Other factors conspired to help me: the smoking ban in July 2007 across England made its presence felt but gradually, as the opportunities to light one up in Beer Gardens grew shorter with the passing days and lengthening shadows. It grew tiresome very quickly to have to leave animated discussion simply to do something that had suddenly become very antisocial. Sure, you could meet all sorts of interesting people standing in the cold dark outside the pub, but your time with them was equally as curtailed as the need to return indoors beckoned.
The smoking ban also brought in its wake a succession of half-hearted attempts by several smoking colleagues of mine to give up, and while I had no wish to enter a competition on something I increasingly regarded as a personal goal, the knowledge that other people were trying too was heartening. Perversely, I found it particularly heartening when their attempts failed — it made me feel like I was increasingly the Last Man Standing, and if that sounds a touch sadistic and more than a little selfish, well quite, it is. I make no apology for it: you have to do this for yourself — no-one and nothing else. I keep this thought — and that all-important ‘chemical memory’ of how I felt the day after my last one — in my head as close to the surface as I can. Beyond the expected physical withdrawal symptoms of mild muscle cramp, I can’t recall having any cravings. I have convinced myself entirely that there’s nothing good about cigarettes and they literally cannot help me cope with things that would be better served by using my brain.
I know it’s not easy. My previous attempts to quit were punctuated — and ultimately scuppered — by that irritable itch that only nicotine can scratch. I can’t guarantee that I will never smoke again — and one lit ciggie is all it could take. Moreover, I am clearly not backing my claims up with any psychological or medical evidence. I am just some guy on the Internet. I am overweight to boot. However, I have at least reduced the sum of my Bad Things by quitting smoking, and that’s several steps in the right direction.

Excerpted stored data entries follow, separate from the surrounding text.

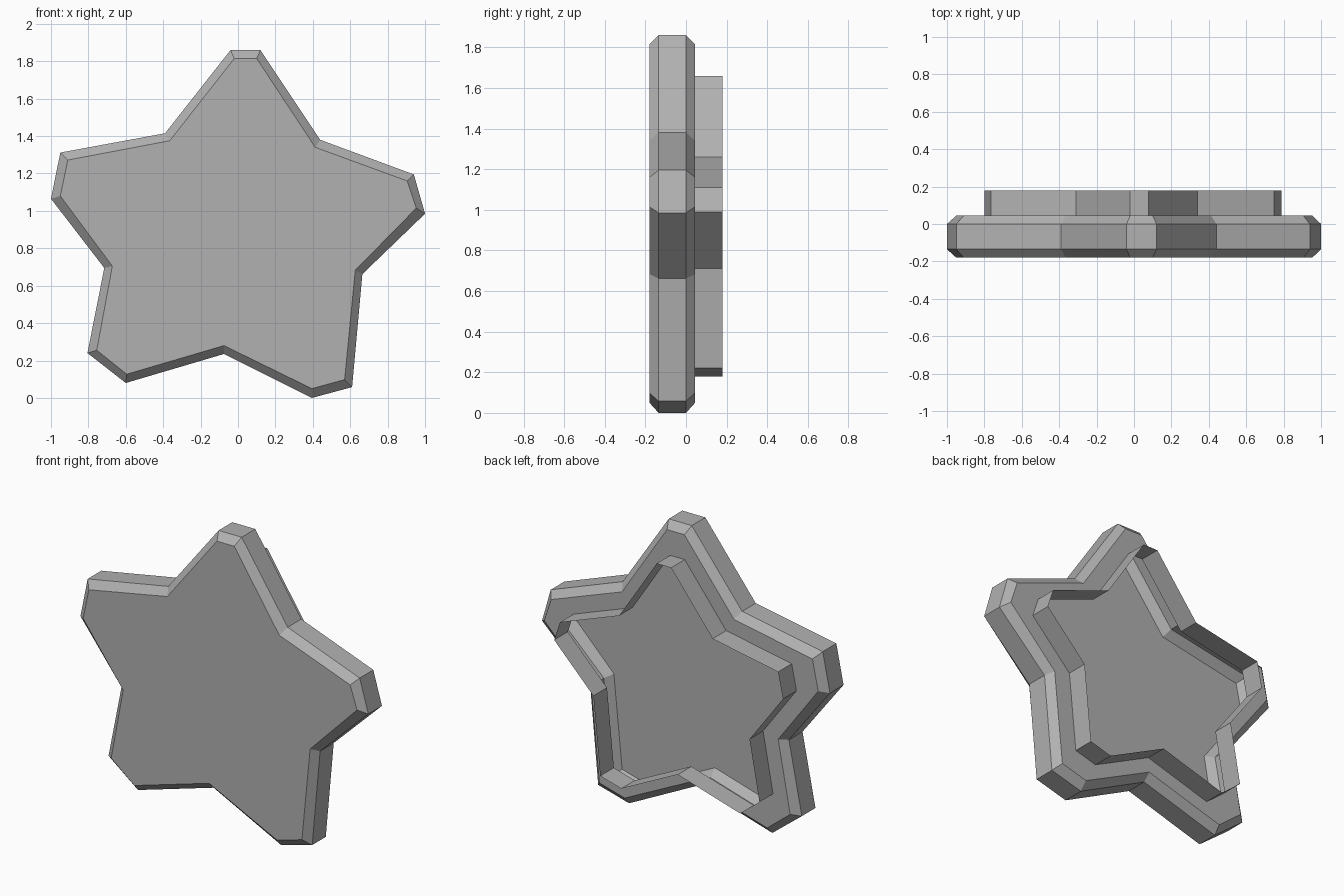
import bpy, bmesh

if "Cube" in bpy.data.objects:
    bpy.data.objects.remove(bpy.data.objects["Cube"])

# Outer star silhouette and its inset face outline, as (x, z)
OUTER = [(-.04, 1.86), (.12, 1.86), (.44, 1.38), (.94, 1.195), (1.0, .985),
         (.665, .662), (.61, .058), (.395, 0), (-.075, .235), (-.6, .08),
         (-.805, .24), (-.715, .695), (-1.0, 1.065), (-.95, 1.312), (-.39, 1.415)]
INSET = [(-.02, 1.815), (.10, 1.815), (.413, 1.34), (.905, 1.16), (.953, 1.015),
         (.627, .683), (.57, .098), (.395, .05), (-.075, .28), (-.595, .127),
         (-.755, .255), (-.672, .705), (-.95, 1.08), (-.91, 1.272), (-.365, 1.375)]
# Smaller star that stands on the back
RIM = [(.835 * x - .006, .838 * z + .138) for x, z in INSET]

grey = bpy.data.materials.new("grey")
grey.diffuse_color = (.44, .44, .44, 1)
grey.use_nodes = True
grey.node_tree.nodes["Principled BSDF"].inputs["Base Color"].default_value = grey.diffuse_color


def loft(name, sections):
    """Join outlines at successive y depths; close the first, leave the last open."""
    bm = bmesh.new()
    rings = [[bm.verts.new((x, y, z)) for x, z in pts] for pts, y in sections]
    n = len(rings[0])
    bm.faces.new(rings[0])
    for a, b in zip(rings, rings[1:]):
        for i in range(n):
            j = (i + 1) % n
            bm.faces.new((a[j], a[i], b[i], b[j]))
    bmesh.ops.recalc_face_normals(bm, faces=bm.faces)
    mesh = bpy.data.meshes.new(name)
    bm.to_mesh(mesh)
    bm.free()
    mesh.materials.append(grey)
    obj = bpy.data.objects.new(name, mesh)
    bpy.context.collection.objects.link(obj)
    return obj


# Hollow star: front face, chamfer, side, back chamfer, back ledge, open wall
loft("star_shell", [(INSET, -.18), (OUTER, -.135), (OUTER, 0),
                    (INSET, .045), (RIM, .045), (RIM, .18)])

I read this back here and despite my best efforts to turn an entertaining phrase and reward your patience, I find this subject to be a wholly depressing one. I confess it has not exactly been fun writing it either as it has raked up decades of folly and failure among the cigarette ash. Maybe that’s the point, and the good of it: if reading it angers, saddens or — Heaven Forfend! — inspires any of you to deal with a pointless, pernicious addiction or habit, then that’s grand. Mine is not an unhappy or frustrated existence for the most part; my experiences have hardly been tough or underprivileged, and my life has not produced any greater share of misery than I can expect to have at my age. However, I do believe the brain constructs its own hardship to justify the addiction and my problems, such as they are, are mine to accept or reject — just as yours are.

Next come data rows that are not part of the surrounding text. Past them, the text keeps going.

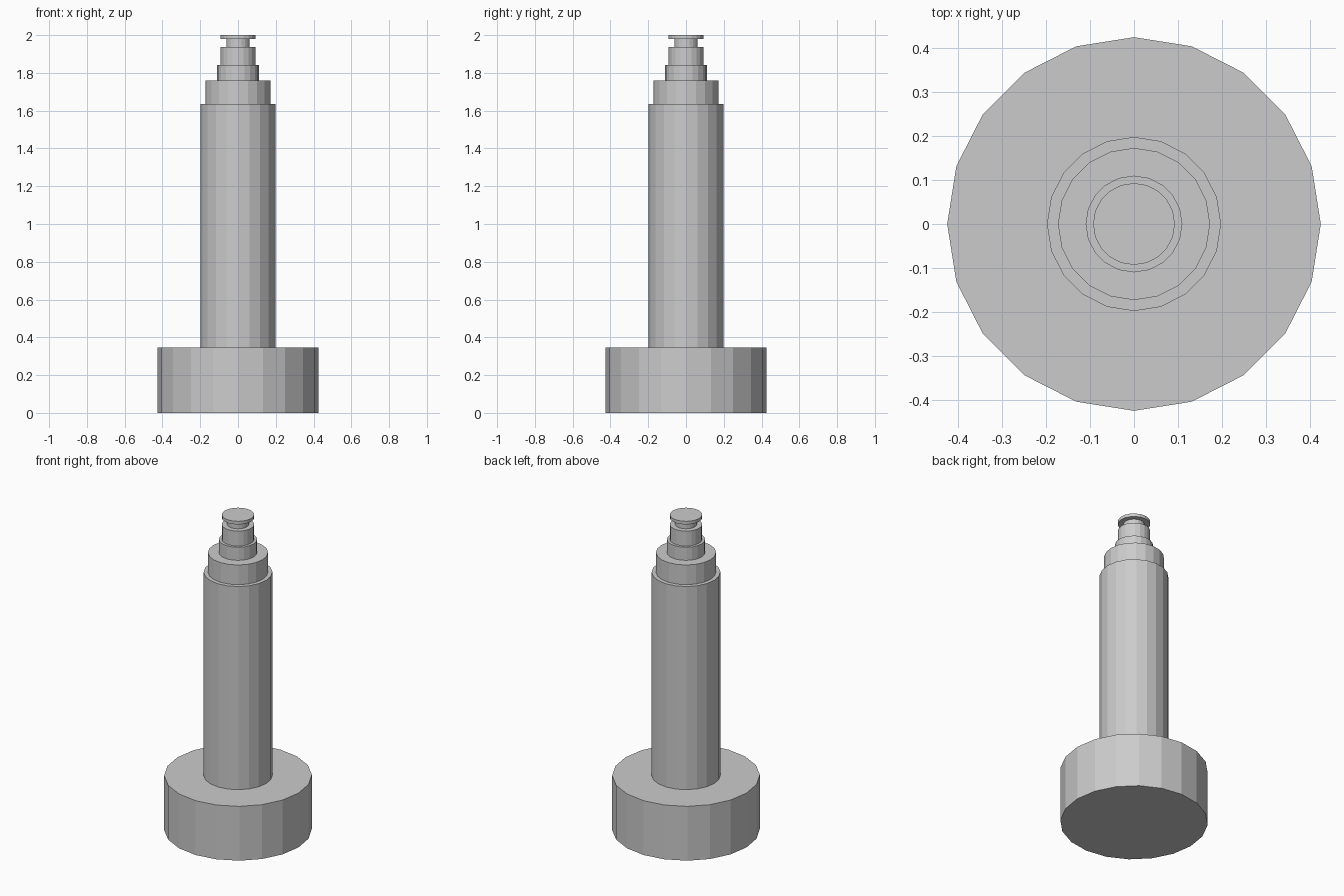
import bpy
import bmesh
from math import cos, sin, tau

if "Cube" in bpy.data.objects:
    bpy.data.objects.remove(bpy.data.objects["Cube"])

SIDES = 20


def lathe(name, profile):
    """Revolve an (r, z) profile around z into a closed, flat-shaded solid."""
    bm = bmesh.new()
    rings = [[bm.verts.new((r * cos(tau * i / SIDES), r * sin(tau * i / SIDES), z))
              for i in range(SIDES)] for r, z in profile]
    for low, high in zip(rings, rings[1:]):
        for i in range(SIDES):
            j = (i + 1) % SIDES
            bm.faces.new((low[i], low[j], high[j], high[i]))
    bm.faces.new(rings[0][::-1])
    bm.faces.new(rings[-1])
    mesh = bpy.data.meshes.new(name)
    bm.to_mesh(mesh)
    bm.free()
    obj = bpy.data.objects.new(name, mesh)
    bpy.context.collection.objects.link(obj)
    return obj


# Steps from the ground up: (radius, top height)
steps = [
    (0.425, 0.345),  # base flange
    (0.198, 1.635),  # main shaft
    (0.173, 1.76),   # shoulder
    (0.110, 1.843),  # lower collar
    (0.093, 1.938),  # upper collar
    (0.062, 1.98),   # narrow neck
    (0.093, 2.0),    # cap
]

# Each step gives a bottom and a top ring, so the pin is one watertight solid
profile, bottom = [], 0.0
for radius, top in steps:
    profile += [(radius, bottom), (radius, top)]
    bottom = top

lathe("stepped_pin", profile)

Keep trying and be easy on yourself should you fail. Just not that easy.